Does excess body weight increase your risk of cancer?

 

While there’s still much more cancer research to be done, the early evidence is pointing to a possible relationship between certain types of cancer and body weight. According to the World Cancer Research Fund (WCRF) estimate, about 20% of all cancers diagnosed in America today are related to body fatness, physical inactivity, excess alcohol consumption, and/or poor nutrition–all highly preventable. While all factors listed above may contribute to your risk of cancer, excess body weight seems to have the strongest evidence linking it to cancer.

 

“Excess body weight contributes to as many as 1 out of 5 of all cancer-related deaths.”

-American Cancer Society

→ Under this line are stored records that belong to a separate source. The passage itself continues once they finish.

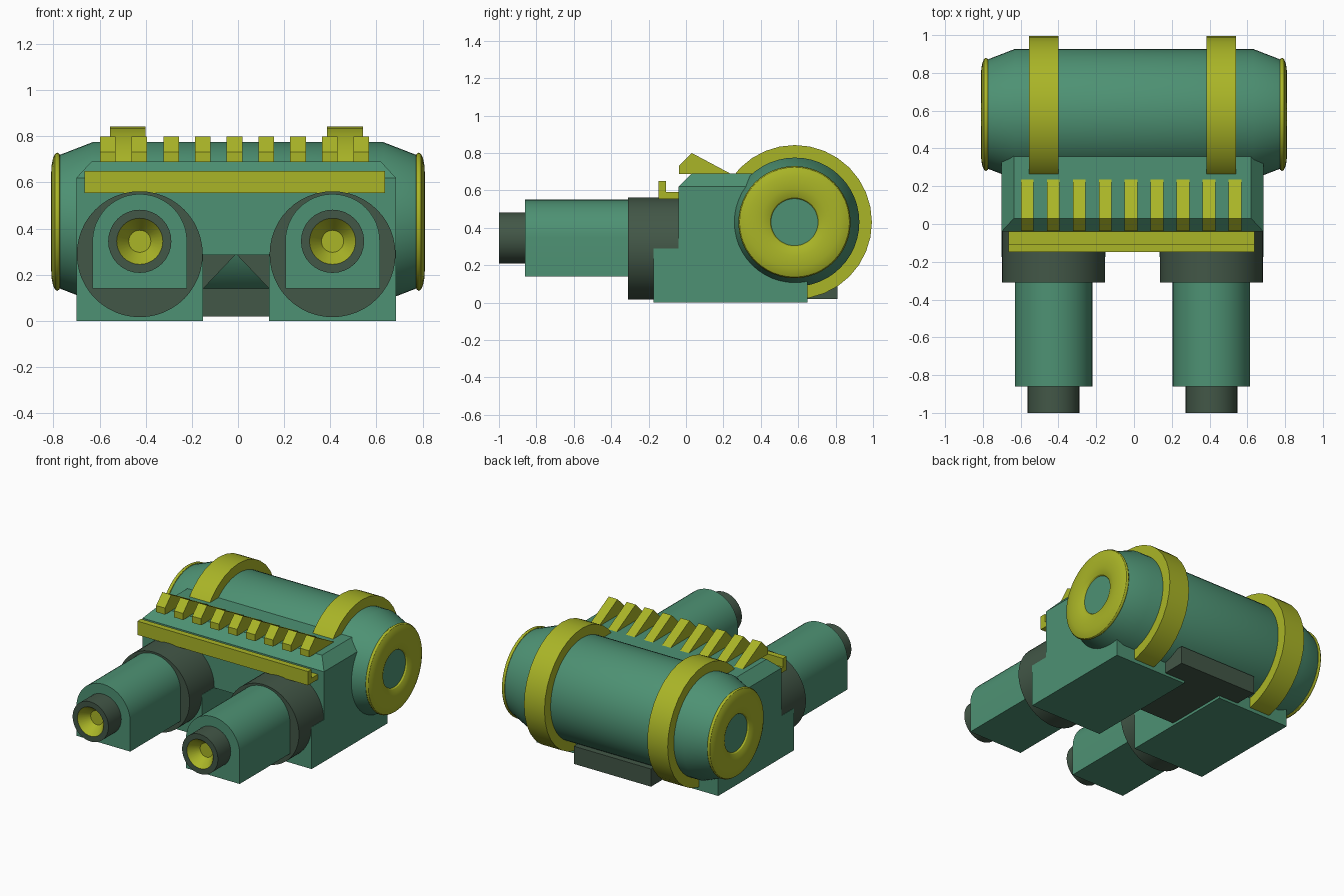
import bpy, bmesh, math
from mathutils import Matrix, Vector

if "Cube" in bpy.data.objects:
    bpy.data.objects.remove(bpy.data.objects["Cube"])


def material(name, rgb):
    m = bpy.data.materials.new(name)
    m.diffuse_color = (*rgb, 1)
    m.use_nodes = True
    m.node_tree.nodes["Principled BSDF"].inputs["Base Color"].default_value = m.diffuse_color
    return m


GREEN = material("sea green", (0.075, 0.285, 0.172))
YELLOW = material("olive yellow", (0.40, 0.46, 0.020))
DARK = material("dark grey green", (0.055, 0.095, 0.063))

CX = -0.008           # middle of the body
TY, TZ = 0.582, 0.43  # tank axis


def finish(name, bm, mats, smooth=False):
    bmesh.ops.recalc_face_normals(bm, faces=bm.faces)
    me = bpy.data.meshes.new(name)
    bm.to_mesh(me)
    bm.free()
    for m in mats:
        me.materials.append(m)
    ob = bpy.data.objects.new(name, me)
    bpy.context.collection.objects.link(ob)
    if smooth:
        bpy.ops.object.select_all(action='DESELECT')
        ob.select_set(True)
        bpy.context.view_layer.objects.active = ob
        bpy.ops.object.shade_smooth_by_angle(angle=math.radians(30))
    return ob


def box(name, lo, hi, mat):
    bm = bmesh.new()
    bmesh.ops.create_cube(bm, size=1)
    for v in bm.verts:
        v.co = [lo[i] if v.co[i] < 0 else hi[i] for i in range(3)]
    return finish(name, bm, [mat])


def extrude(name, pts, axis, a, b, mat, smooth=False):
    """Extrude a profile: (y, z) points along x, or (x, z) points along y."""
    bm = bmesh.new()
    place = (lambda p: (a, p[0], p[1])) if axis == 'x' else (lambda p: (p[0], a, p[1]))
    f = bm.faces.new([bm.verts.new(place(p)) for p in pts])
    new = bmesh.ops.extrude_face_region(bm, geom=[f])['geom']
    d = (b - a, 0, 0) if axis == 'x' else (0, b - a, 0)
    bmesh.ops.translate(bm, verts=[g for g in new if isinstance(g, bmesh.types.BMVert)], vec=d)
    return finish(name, bm, [mat], smooth)


def lathe(name, profile, axis, centre, mats, seg=32, paint=None):
    """Spin (position along axis, radius) points; radius 0 closes the end."""
    bm = bmesh.new()
    rings = []
    for t, r in profile:
        ring = []
        for k in range(1 if r == 0 else seg):
            a = 2 * math.pi * k / seg
            u, w = r * math.cos(a), r * math.sin(a)
            co = (t, u, w) if axis == 'x' else (u, t, w)
            ring.append(bm.verts.new(Vector(co) + Vector(centre)))
        rings.append(ring)
    for i, (p, q) in enumerate(zip(rings, rings[1:])):
        for k in range(seg):
            n = (k + 1) % seg
            vs = [p[k % len(p)], p[n % len(p)], q[n % len(q)], q[k % len(q)]]
            f = bm.faces.new(list(dict.fromkeys(vs)))
            f.material_index = paint(i) if paint else 0
    return finish(name, bm, mats, True)


# Tank with tapered ends
lathe("tank", [(-0.785, 0), (-0.785, 0.285), (-0.63, 0.345), (0.63, 0.345),
               (0.785, 0.285), (0.785, 0)], 'x', (0, TY, TZ), [GREEN], 48)

# Straps around the tank
for side, x in (("left", -0.478), ("right", 0.463)):
    w, ro, ri = 0.078, 0.412, 0.33
    lathe("tank_strap_" + side, [(-w, ri), (-w, ro), (w, ro), (w, ri), (-w, ri)],
          'x', (x, TY, TZ), [YELLOW], 32)

# Flattened end rings
for side, s in (("left", -1), ("right", 1)):
    pts = []
    for k in range(17):
        a = 2 * math.pi * k / 16
        pts.append((0.026 * math.sin(a), 0.2125 + 0.0875 * math.cos(a)))
    ob = lathe("end_ring_" + side, pts, 'x', (s * 0.784, TY - 0.002, TZ), [YELLOW], 48)
    bm = bmesh.new()
    bm.from_mesh(ob.data)
    bmesh.ops.remove_doubles(bm, verts=bm.verts, dist=0.0005)
    bmesh.ops.recalc_face_normals(bm, faces=bm.faces)
    bm.to_mesh(ob.data)
    bm.free()

# Upper housing with chamfered front and sides
bm = bmesh.new()
levels = []
for z, dx, y0 in ((0.285, 0.693, -0.04), (0.62, 0.693, -0.04), (0.69, 0.628, 0.03)):
    levels.append([bm.verts.new((CX + x, y, z)) for x, y in
                   ((-dx, y0), (dx, y0), (dx, 0.45), (-dx, 0.45))])
bm.faces.new(levels[0])
bm.faces.new(levels[2])
for p, q in zip(levels, levels[1:]):
    for k in range(4):
        n = (k + 1) % 4
        bm.faces.new((p[k], p[n], q[n], q[k]))
finish("housing", bm, [GREEN])

# Feet, guns and their mounts on both sides
for side, s in (("left", -1), ("right", 1)):
    gx = CX + s * 0.418
    box("foot_" + side, (gx - 0.275, -0.175, 0), (gx + 0.275, 0.65, 0.29), GREEN)
    lathe("gun_mount_" + side, [(-0.31, 0), (-0.31, 0.273), (0.0, 0.273), (0.0, 0)],
          'y', (gx, 0, 0.289), [DARK], 48)
    # Barrel: rounded top, flat bottom
    arch = [(gx + 0.205 * math.cos(math.pi * k / 24), 0.345 + 0.205 * math.sin(math.pi * k / 24))
            for k in range(25)]
    arch += [(gx - 0.205, 0.14), (gx + 0.205, 0.14)]
    extrude("barrel_" + side, arch, 'y', -0.86, -0.25, GREEN, True)
    # Muzzle with a yellow cone-shaped bore
    lathe("muzzle_" + side, [(-0.84, 0), (-0.84, 0.137), (-1.0, 0.137), (-1.0, 0.1),
                             (-0.93, 0.048), (-0.93, 0)],
          'y', (gx, 0, 0.345), [DARK, YELLOW], 32, lambda i: 1 if i >= 3 else 0)
    # Gusset under the housing between the feet
    x0 = CX + s * 0.143
    extrude("gusset_" + side, [(x0, 0.14), (x0, 0.29), (CX, 0.29)], 'y', 0.2, 0.45, DARK)

# Dark block under the tank
box("under_block", (-0.30, 0.20, 0.018), (0.29, 0.81, 0.14), DARK)

# L-shaped rail on the front
extrude("front_rail", [(-0.148, 0.555), (-0.03, 0.555), (-0.03, 0.59), (-0.108, 0.59),
                       (-0.108, 0.65), (-0.148, 0.65)], 'x', -0.665, 0.638, YELLOW)

# Row of wedge teeth on top
for k in range(9):
    x = -0.015 + (k - 4) * 0.1375
    extrude("tooth_%d" % (k + 1), [(-0.037, 0.688), (-0.037, 0.733), (0.03, 0.80), (0.24, 0.688)],
            'x', x - 0.034, x + 0.034, YELLOW)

According to a recent American Cancer Society report, being overweight or obese is clearly linked with an increased risk of many cancers, including cancers of the:

 

Further, researchers also suspect being overweight or obese might raise the risk of other cancers, such as:

 

Evidence from another study, published in a 2016 edition of the New England Journal of Medicine, concludes that the absence of excess weight (specifically “body fatness”) lowers risk of cancers of the following organs.

 

There is much research still to be done regarding the link between body weight and cancer. However, based on studies completed today, there is compelling evidence that being overweight or obese could increase ones risk of some cancers. While we await conclusive evidence, health care professionals today advocate that its best to err on the side of caution and work to maintain a healthy body weight, at any age, in attempts to prevent cancer.

Much more research is needed to better identify and understand any possible links between body weight and occurrences of cancer.

SOURCE: American Cancer Society, World Cancer Research Fund, International Agency for Research on Cancer (IARC), a division of the World Health Organization, New England Journal of Medicine